Gasoline prices rose again in October, after months of falling from June peaks
‘Today’s CPI reading for October is a good sign for consumers who have struggled in recent months to absorb continued inflation in household budgets,’ said Scott Brave, head of economic analytics at decision intelligence firm Morning Consult.
Wani added that the latest report, along with other recent data, ‘suggests households are receiving a welcome reprieve from last month’s inflation sting.’
The price of used cars, which skyrocketed in price last year as the lack of computer chips sharply reduced the availability of new cars, fell 2.4 percent from September to October.
And energy service prices are down, thanks to a 4.6 percent monthly drop in natural gas utility prices, as natural gas prices ease off their peaks.
However, gasoline prices ticked up 4 percent from September to October, reversing three straight months of monthly decreases.
The dollar fell across the board for the second straight day on Friday, as investors favored riskier currencies following signs of cooling US inflation that boosted the case for the Federal Reserve to ease off its hefty interest rate hikes.
Friday’s dollar weakness was an extension of the move set out after Thursday’s data showed US consumer inflation rose 7.7 percent year-on-year in October, its slowest rate since January and below forecasts for 8 percent.
Against a basket of currencies, the dollar fell about 3.8 percent in two sessions, on pace for its biggest two-day percentage loss since March 2009.
The long rally of the US currency in the last two years has drawn a host of dollar bulls leading to crowded positioning and Thursday’s data left many of them looking for a quick way out, said strategists.
‘It’s not just short-term trend followers, momentum players should exit positions, but some long-term structural dollar positions should be eliminated,’ said Marc Chandler, chief market strategist at Bannockburn Global Forex in New York.
The dollar was 1.7 percent lower against the Japanese yen at 138.55 yen while the euro advanced 1.46 percent against the US unit to $1,036.
Fed Chair Jerome Powell is seen high.
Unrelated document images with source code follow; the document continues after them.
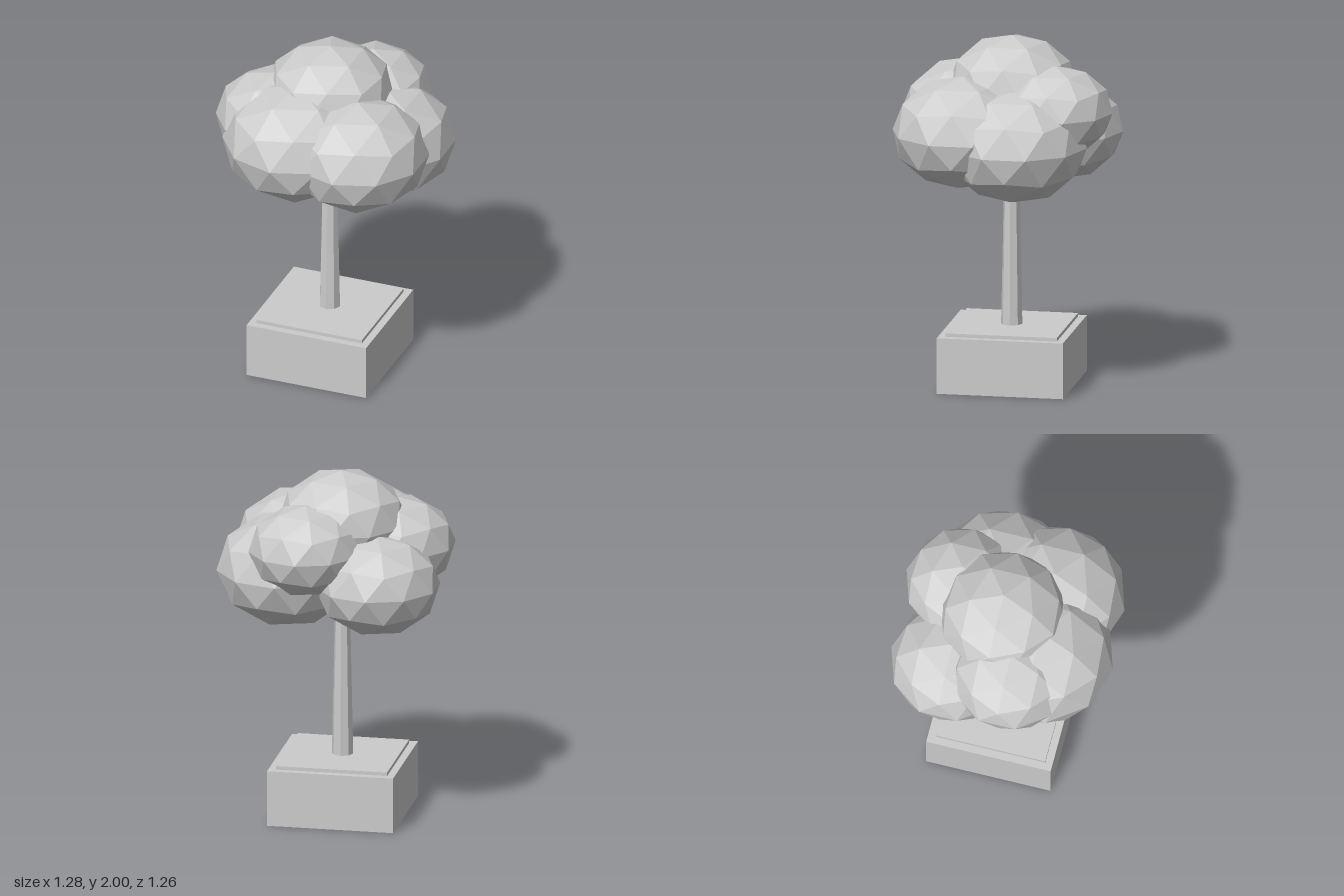
import * as THREE from 'three';

const material = new THREE.MeshStandardMaterial({ color: 0xcccccc, flatShading: true });

export function createModel() {
  const tree = new THREE.Group();
  tree.name = 'pottedTree';

  const add = (name, geometry, x, y, z, parent = tree) => {
    const mesh = new THREE.Mesh(geometry, material);
    mesh.name = name;
    mesh.position.set(x, y, z);
    parent.add(mesh);
    return mesh;
  };

  // Planter box, soil slab and tapered trunk share one axis
  const cx = -0.04, cz = -0.03;
  add('planter', new THREE.BoxGeometry(0.72, 0.32, 0.72), cx, 0.16, cz);
  add('soil', new THREE.BoxGeometry(0.635, 0.04, 0.635), cx, 0.32, cz);
  add('trunk', new THREE.CylinderGeometry(0.036, 0.061, 1.2, 8), cx, 0.93, cz);

  // Faceted sphere turned so a corner points straight up
  const leafBall = new THREE.IcosahedronGeometry(1, 1);
  leafBall.rotateX(-Math.atan((1 + Math.sqrt(5)) / 2));
  leafBall.rotateY(-Math.PI / 2);

  // Foliage clumps: name, centre x, y, z, radius; all slightly flattened
  const foliage = new THREE.Group();
  foliage.name = 'foliage';
  tree.add(foliage);
  const clumps = [
    ['topClump', -0.04, 1.707, -0.033, 0.366],
    ['frontRightClump', -0.145, 1.505, 0.205, 0.42],
    ['frontLeftClump', 0.22, 1.49, 0.2, 0.4],
    ['leftClump', 0.255, 1.433, -0.11, 0.405],
    ['backClump', 0.115, 1.607, -0.31, 0.324],
    ['backRightClump', -0.285, 1.414, -0.265, 0.355],
    ['rightClump', -0.32, 1.56, 0.08, 0.34],
  ];
  for (const [name, x, y, z, r] of clumps) {
    add(name, leafBall, x, y, z, foliage).scale.set(r, r * 0.8, r);
  }

  return tree;
}
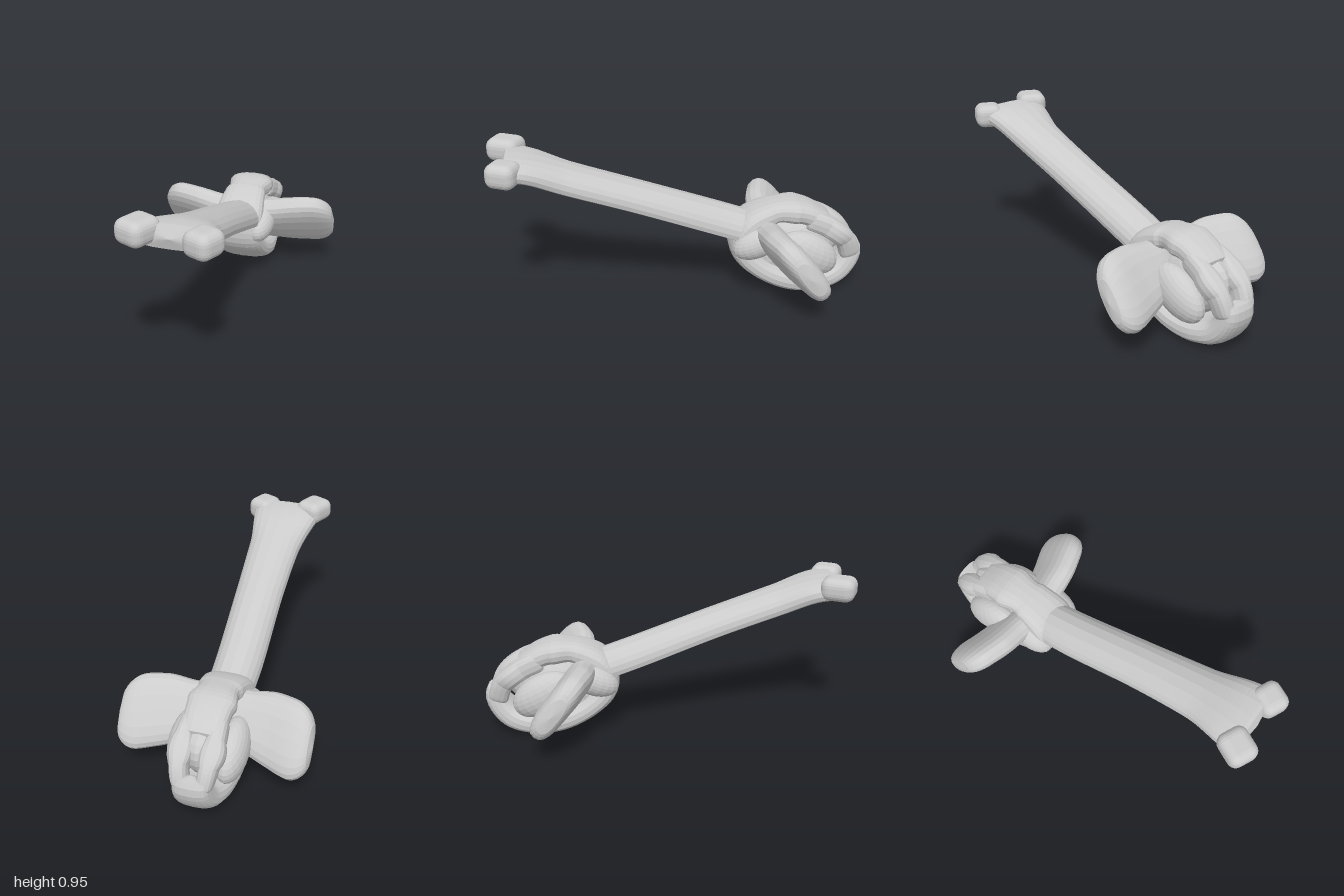
import * as THREE from 'three';
import { RoundedBoxGeometry } from 'three/addons/geometries/RoundedBoxGeometry.js';

const material = new THREE.MeshStandardMaterial({ color: 0xcccccc, flatShading: true });
const YAW = 0.436;

// Sweep a rounded, flattened section along a smooth path.
// Stations: [x, y, z, halfWidth, halfThickness, droop of the edges below the middle];
// side = direction of the width; round = length of the rounded ends.
function sweep(name, stations, side, round, steps = 48, around = 20) {
  const path = new THREE.CatmullRomCurve3(stations.map(s => new THREE.Vector3(s[0], s[1], s[2])));
  const sizes = new THREE.CatmullRomCurve3(stations.map(s => new THREE.Vector3(s[3], s[4], s[5] ?? 0)));
  const length = path.getLength();
  const positions = [], index = [];
  const power = (v, p) => Math.sign(v) * Math.pow(Math.abs(v), p);
  for (let i = 0; i <= steps; i++) {
    const u = i / steps;
    const t = path.getUtoTmapping(u);
    const centre = path.getPoint(t), size = sizes.getPoint(t);
    const normal = path.getTangent(t).cross(side).normalize();
    const q = Math.min(1, Math.min(u, 1 - u) * length / round);
    const end = Math.pow(Math.max(0, 1 - Math.pow(1 - q, 3)), 1 / 3);
    for (let j = 0; j < around; j++) {
      const a = j / around * Math.PI * 2;
      const c = power(Math.cos(a), 0.75), s = power(Math.sin(a), 0.75);
      const p = centre.clone()
        .addScaledVector(side, c * size.x * end)
        .addScaledVector(normal, (s * size.y + size.z * (0.4 - c * c)) * end);
      positions.push(p.x, p.y, p.z);
      if (i < steps) {
        const k = (j + 1) % around, r = i * around, n = r + around;
        index.push(r + j, r + k, n + k, r + j, n + k, n + j);
      }
    }
  }
  const geometry = new THREE.BufferGeometry();
  geometry.setAttribute('position', new THREE.Float32BufferAttribute(positions, 3));
  geometry.setIndex(index);
  geometry.computeVertexNormals();
  const mesh = new THREE.Mesh(geometry, material);
  mesh.name = name;
  return mesh;
}

function blob(name, position, scale, tilt = 0) {
  const mesh = new THREE.Mesh(new THREE.SphereGeometry(1, 20, 14), material);
  mesh.name = name;
  mesh.position.set(...position);
  mesh.scale.set(...scale);
  mesh.rotation.x = tilt;
  return mesh;
}

// Rounded block standing square to the model rather than to the blade
function corner(name, position, size) {
  const mesh = new THREE.Mesh(new RoundedBoxGeometry(...size, 3, 0.05), material);
  mesh.name = name;
  mesh.position.set(...position);
  mesh.rotation.y = -YAW;
  return mesh;
}

export function createModel() {
  const model = new THREE.Group();
  const bone = new THREE.Group();
  bone.name = 'bone';
  bone.position.set(-0.2, 0, -0.58);
  bone.rotation.y = YAW;
  model.add(bone);
  const across = new THREE.Vector3(1, 0, 0);

  // Long straight blade, ridged above, deepest at its root and flaring at its tip
  bone.add(sweep('blade', [
    [0.0, 0.39, 0.2, 0.13, 0.07, 0.05],
    [0.0, 0.47, 0.42, 0.135, 0.068, 0.05],
    [0.02, 0.64, 0.88, 0.14, 0.065, 0.04],
    [0.03, 0.77, 1.25, 0.155, 0.065, 0.03],
    [0.025, 0.845, 1.45, 0.195, 0.062, 0.01],
    [0.02, 0.865, 1.59, 0.22, 0.06, 0],
  ], across, 0.05, 64));

  // Squared corners of the tip, one a little higher and longer
  bone.add(corner('tipCornerRight', [-0.14, 0.885, 1.567], [0.17, 0.13, 0.19]));
  bone.add(corner('tipCornerLeft', [0.18, 0.86, 1.565], [0.16, 0.135, 0.17]));

  // Strap looping from the crown, round the front, under the belly and up the back
  bone.add(sweep('loop', [
    [0, 0.405, -0.235, 0.11, 0.06],
    [0, 0.49, -0.07, 0.125, 0.065],
    [0, 0.49, 0.1, 0.125, 0.065],
    [0, 0.41, 0.24, 0.145, 0.07],
    [0, 0.28, 0.27, 0.145, 0.065],
    [0, 0.17, 0.17, 0.155, 0.065],
    [0, 0.09, 0, 0.165, 0.07],
    [0, 0.07, -0.18, 0.15, 0.07],
    [0, 0.11, -0.31, 0.12, 0.07],
    [0, 0.22, -0.385, 0.1, 0.06],
    [0, 0.29, -0.37, 0.09, 0.055],
  ], across, 0.05, 64));

  // Inner core, set back from the sides of the loop
  bone.add(blob('core', [0, 0.27, -0.04], [0.125, 0.18, 0.3], 0.4));

  // Tilted, swept-back side plates, and the rails and swellings beside the loop
  const chord = new THREE.Vector3(0, 0.79, 0.61);
  for (const s of [1, -1]) {
    const hand = s > 0 ? 'left' : 'right';
    bone.add(sweep(hand + 'Wing', [
      [0, 0.33, 0.1, 0.15, 0.08],
      [0.17 * s, 0.33, 0.07, 0.17, 0.082],
      [0.3 * s, 0.33, 0.04, 0.2, 0.08],
      [0.42 * s, 0.325, 0.0, 0.21, 0.077],
      [0.54 * s, 0.32, -0.03, 0.19, 0.072],
    ], chord, 0.15, 44));
    // Rails either side of the opening at the back of the crown
    bone.add(sweep(hand + 'Rail', [
      [0.075 * s, 0.46, -0.1, 0.045, 0.06],
      [0.085 * s, 0.41, -0.22, 0.05, 0.06],
      [0.08 * s, 0.32, -0.33, 0.05, 0.06],
      [0.06 * s, 0.2, -0.375, 0.045, 0.06],
    ], across, 0.05, 28, 14));
    bone.add(blob(hand + 'Shoulder', [0.12 * s, 0.35, 0.19], [0.085, 0.09, 0.15], 0.4));
    bone.add(blob(hand + 'Flank', [0.13 * s, 0.27, -0.1], [0.09, 0.12, 0.19], -0.5));
  }
  return model;
}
Many economists warn that in continuing to aggressively tighten credit, the Fed is likely to cause a recession by next year.
‘The dollar is one of the extreme markets in its overvaluation – there is a strong chance we have seen the peak,’ Jim Cielinski, global head of fixed income at Janus Henderson Investors told the Reuters Global Markets Forum on Friday.
Still, some strategists warn that the bear dollar remains vulnerable to the possibility of a near-term rebound.
‘Yes, more people believe that the dollar has risen but the movement has been so sharp that I warn people against chasing it,’ said Chandler Bannockburn.
The dollar found little support from survey data on Friday that showed US consumer sentiment fell in November, dragged down by persistent worries about inflation and higher borrowing costs.
The Australian dollar and New Zealand sensitive risk advanced 1.4 percent and 1.6 percent respectively against the greenback.
Investors’ risk appetite got an extra boost from Chinese health authorities easing some of the country’s strict COVID-19 restrictions, including shortening quarantine periods for close contacts of cases and incoming travelers.
Sterling, meanwhile, rose 1.22 percent against the dollar to $1.1853 after UK data showed the economy did not touch as much as expected in the three months to September, despite still entering what is likely to be a lengthy recession.
The dollar was 2.4 percent lower against the Swiss franc at 0.94025 francs after the Chairman of the Swiss National Bank Thomas Jordan said on Friday the bank was prepared to take ‘all necessary measures’ to bring inflation back down to its target range of 0-2%.
Cryptocurrencies remain under pressure from the ongoing turmoil in the crypto world after FTX’s fall exchange. FTX’s original token, FTT, was last down 26.7 percent at $2,731, taking its month-to-date loss to nearly 90 percent.
Bitcoin fell 4.6 percent to $16,747.